In 1956 William Shockley, the creator of the transistor, moved from New Jersey to Mountain View, California, to start Shockley Semiconductor Laboratory to live closer to his ailing mother in Palo Alto. Shockley's work served as the basis for many electronic developments for decades.

During 1955–85, solid state technology research and development at Stanford University followed three waves of industrial innovation made possible by support from private corporations, mainly Bell Telephone LaboratoriesShockley SemiconductorFairchild Semiconductor, and Xerox PARC. In 1969, the Stanford Research Institute (now SRI International), operated one of the four original nodes that comprised ARPANET, predecessor to the Internet.


The silicon transistor

In 1953, William Shockley left Bell Labs in a disagreement over the handling of the invention of the transistor. After returning to California Institute of Technology for a short while, Shockley moved to Mountain View, California, in 1956, and founded Shockley Semiconductor Laboratory. Unlike many other researchers who used germanium as the semiconductor material, Shockley believed that silicon was the better material for making transistors. Shockley intended to replace the current transistor with a new three-element design (today known as the Shockley diode), but the design was considerably more difficult to build than the "simple" transistor. In 1957, Shockley decided to end research on the silicon transistor. As a result of Shockley's abusive management style, eight engineers left the company to form Fairchild Semiconductor; Shockley referred to them as the "traitorous eight". Two of the original employees of Fairchild Semiconductor, Robert Noyce and Gordon Moore, would go on to found Intel.

Venture capital firms

By the early 1970s, there were many semiconductor companies in the area, computer firms using their devices, and programming and service companies serving both. Industrial space was plentiful and housing was still inexpensive. The growth was fueled by the emergence of the venture capital industry on Sand Hill Road, beginning with Kleiner Perkins in 1972; the availability of venture capital exploded after the successful $1.3 billion IPO of Apple Computer in December 1980.

Notable companies

Thousands of high technology companies are headquartered in Silicon Valley. Among those, the following are in the Fortune 1000:

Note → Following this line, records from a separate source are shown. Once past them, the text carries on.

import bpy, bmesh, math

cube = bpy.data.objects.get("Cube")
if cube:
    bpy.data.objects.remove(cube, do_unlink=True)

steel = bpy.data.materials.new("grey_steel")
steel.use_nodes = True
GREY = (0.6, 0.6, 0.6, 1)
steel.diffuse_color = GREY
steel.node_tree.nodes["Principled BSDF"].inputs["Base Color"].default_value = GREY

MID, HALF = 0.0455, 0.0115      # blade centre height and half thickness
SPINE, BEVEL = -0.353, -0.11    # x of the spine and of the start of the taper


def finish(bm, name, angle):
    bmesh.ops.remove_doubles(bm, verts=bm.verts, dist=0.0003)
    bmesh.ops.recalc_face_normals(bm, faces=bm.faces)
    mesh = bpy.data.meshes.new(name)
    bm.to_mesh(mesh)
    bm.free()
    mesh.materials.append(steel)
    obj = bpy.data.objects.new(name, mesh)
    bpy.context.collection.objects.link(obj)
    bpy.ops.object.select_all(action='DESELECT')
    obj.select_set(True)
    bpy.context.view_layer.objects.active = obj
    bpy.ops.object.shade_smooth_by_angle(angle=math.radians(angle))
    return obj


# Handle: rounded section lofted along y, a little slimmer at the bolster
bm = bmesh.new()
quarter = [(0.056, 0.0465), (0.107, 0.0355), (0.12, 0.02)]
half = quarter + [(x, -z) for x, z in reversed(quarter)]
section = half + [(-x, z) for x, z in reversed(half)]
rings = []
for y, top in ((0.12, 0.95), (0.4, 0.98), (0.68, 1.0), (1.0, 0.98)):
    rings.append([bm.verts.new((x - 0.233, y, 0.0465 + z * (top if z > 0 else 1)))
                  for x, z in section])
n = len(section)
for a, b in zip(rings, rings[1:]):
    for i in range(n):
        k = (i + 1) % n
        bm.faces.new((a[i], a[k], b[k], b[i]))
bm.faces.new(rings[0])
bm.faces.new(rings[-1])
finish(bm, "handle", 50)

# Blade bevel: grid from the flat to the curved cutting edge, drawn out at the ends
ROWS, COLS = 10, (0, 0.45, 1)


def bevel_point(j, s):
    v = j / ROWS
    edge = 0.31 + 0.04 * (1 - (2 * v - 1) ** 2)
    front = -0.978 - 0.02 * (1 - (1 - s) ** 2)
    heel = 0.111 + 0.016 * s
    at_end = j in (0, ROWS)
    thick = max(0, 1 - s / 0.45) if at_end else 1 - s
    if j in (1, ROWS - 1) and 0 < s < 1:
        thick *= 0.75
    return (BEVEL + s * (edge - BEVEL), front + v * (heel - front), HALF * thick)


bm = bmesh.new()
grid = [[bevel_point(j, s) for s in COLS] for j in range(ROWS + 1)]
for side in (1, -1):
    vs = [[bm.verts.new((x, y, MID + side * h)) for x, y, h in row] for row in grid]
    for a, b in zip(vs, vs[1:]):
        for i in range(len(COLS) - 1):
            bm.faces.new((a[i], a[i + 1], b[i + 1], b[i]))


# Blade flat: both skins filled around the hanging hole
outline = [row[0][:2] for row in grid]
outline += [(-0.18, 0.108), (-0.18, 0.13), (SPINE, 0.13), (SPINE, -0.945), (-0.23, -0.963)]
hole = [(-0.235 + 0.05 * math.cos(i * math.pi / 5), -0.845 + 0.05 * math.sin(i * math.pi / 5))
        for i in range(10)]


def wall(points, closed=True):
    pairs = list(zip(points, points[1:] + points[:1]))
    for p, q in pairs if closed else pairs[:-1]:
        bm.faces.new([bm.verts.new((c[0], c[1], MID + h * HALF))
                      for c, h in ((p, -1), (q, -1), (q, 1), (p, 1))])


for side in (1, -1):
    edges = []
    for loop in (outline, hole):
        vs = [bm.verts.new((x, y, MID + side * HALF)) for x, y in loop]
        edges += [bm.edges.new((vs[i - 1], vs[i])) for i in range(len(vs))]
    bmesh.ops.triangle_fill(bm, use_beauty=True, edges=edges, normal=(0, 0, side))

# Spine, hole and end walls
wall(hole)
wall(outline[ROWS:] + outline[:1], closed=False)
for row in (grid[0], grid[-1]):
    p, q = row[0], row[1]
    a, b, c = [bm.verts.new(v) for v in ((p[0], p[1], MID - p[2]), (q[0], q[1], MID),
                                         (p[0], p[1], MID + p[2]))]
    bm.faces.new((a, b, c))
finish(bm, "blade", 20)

Additional notable companies headquartered (or with a significant presence) in Silicon Valley include (some defunct or subsumed):

Silicon Valley is also home to the high-tech superstore retail chain Fry's Electronics.

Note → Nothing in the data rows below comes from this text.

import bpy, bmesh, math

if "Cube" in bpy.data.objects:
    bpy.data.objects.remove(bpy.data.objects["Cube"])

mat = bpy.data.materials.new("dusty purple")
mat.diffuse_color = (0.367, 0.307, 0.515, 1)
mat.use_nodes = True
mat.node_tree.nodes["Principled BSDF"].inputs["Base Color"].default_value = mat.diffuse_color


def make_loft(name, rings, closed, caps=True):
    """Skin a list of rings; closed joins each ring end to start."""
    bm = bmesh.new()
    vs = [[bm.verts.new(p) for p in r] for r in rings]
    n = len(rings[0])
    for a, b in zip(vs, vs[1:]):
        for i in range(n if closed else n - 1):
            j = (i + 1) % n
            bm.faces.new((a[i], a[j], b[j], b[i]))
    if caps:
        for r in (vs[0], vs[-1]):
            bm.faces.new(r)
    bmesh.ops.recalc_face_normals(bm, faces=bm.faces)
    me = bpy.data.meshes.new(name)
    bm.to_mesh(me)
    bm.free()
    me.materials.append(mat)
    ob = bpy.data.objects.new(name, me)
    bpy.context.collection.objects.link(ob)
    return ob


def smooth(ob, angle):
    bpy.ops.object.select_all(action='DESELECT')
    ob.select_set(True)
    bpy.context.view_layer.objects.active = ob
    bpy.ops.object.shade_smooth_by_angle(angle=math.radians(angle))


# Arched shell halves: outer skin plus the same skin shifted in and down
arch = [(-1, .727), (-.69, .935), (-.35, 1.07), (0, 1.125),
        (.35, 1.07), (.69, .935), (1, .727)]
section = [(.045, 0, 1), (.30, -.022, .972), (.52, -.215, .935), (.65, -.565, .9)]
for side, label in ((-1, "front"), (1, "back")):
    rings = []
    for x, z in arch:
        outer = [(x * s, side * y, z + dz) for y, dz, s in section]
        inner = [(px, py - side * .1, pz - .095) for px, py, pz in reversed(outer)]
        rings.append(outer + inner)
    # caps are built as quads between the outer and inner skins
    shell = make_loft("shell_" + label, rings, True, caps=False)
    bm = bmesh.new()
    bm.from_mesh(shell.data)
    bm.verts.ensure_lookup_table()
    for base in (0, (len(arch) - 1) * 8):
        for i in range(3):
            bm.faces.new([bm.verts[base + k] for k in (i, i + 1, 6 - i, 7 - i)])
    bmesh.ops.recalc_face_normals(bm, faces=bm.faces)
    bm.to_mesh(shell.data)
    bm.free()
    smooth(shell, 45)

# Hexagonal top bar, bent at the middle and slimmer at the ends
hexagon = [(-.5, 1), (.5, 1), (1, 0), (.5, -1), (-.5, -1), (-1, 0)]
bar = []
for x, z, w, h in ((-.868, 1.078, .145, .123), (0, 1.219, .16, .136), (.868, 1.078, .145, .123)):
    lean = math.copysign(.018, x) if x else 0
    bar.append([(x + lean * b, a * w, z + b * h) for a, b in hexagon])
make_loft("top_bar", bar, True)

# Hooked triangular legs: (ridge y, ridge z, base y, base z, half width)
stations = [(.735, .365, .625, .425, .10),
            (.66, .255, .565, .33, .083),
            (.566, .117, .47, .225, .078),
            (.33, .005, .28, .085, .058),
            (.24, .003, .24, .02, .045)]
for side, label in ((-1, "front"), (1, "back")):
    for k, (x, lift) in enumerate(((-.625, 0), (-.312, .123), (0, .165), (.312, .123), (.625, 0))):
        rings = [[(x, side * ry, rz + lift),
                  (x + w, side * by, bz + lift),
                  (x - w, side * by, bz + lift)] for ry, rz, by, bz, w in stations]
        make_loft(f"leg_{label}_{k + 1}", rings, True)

The following Santa Clara County cities are actually located in the Santa Clara Valley and based on that status are traditionally considered to be in Silicon Valley (in alphabetical order):


The following Bay Area cities are (or were) home to various high-tech companies (or related firms like venture capital firms) and have thereby become associated with Silicon Valley:

Universities, colleges, and trade schools

Art galleries and museums

source: wikipedia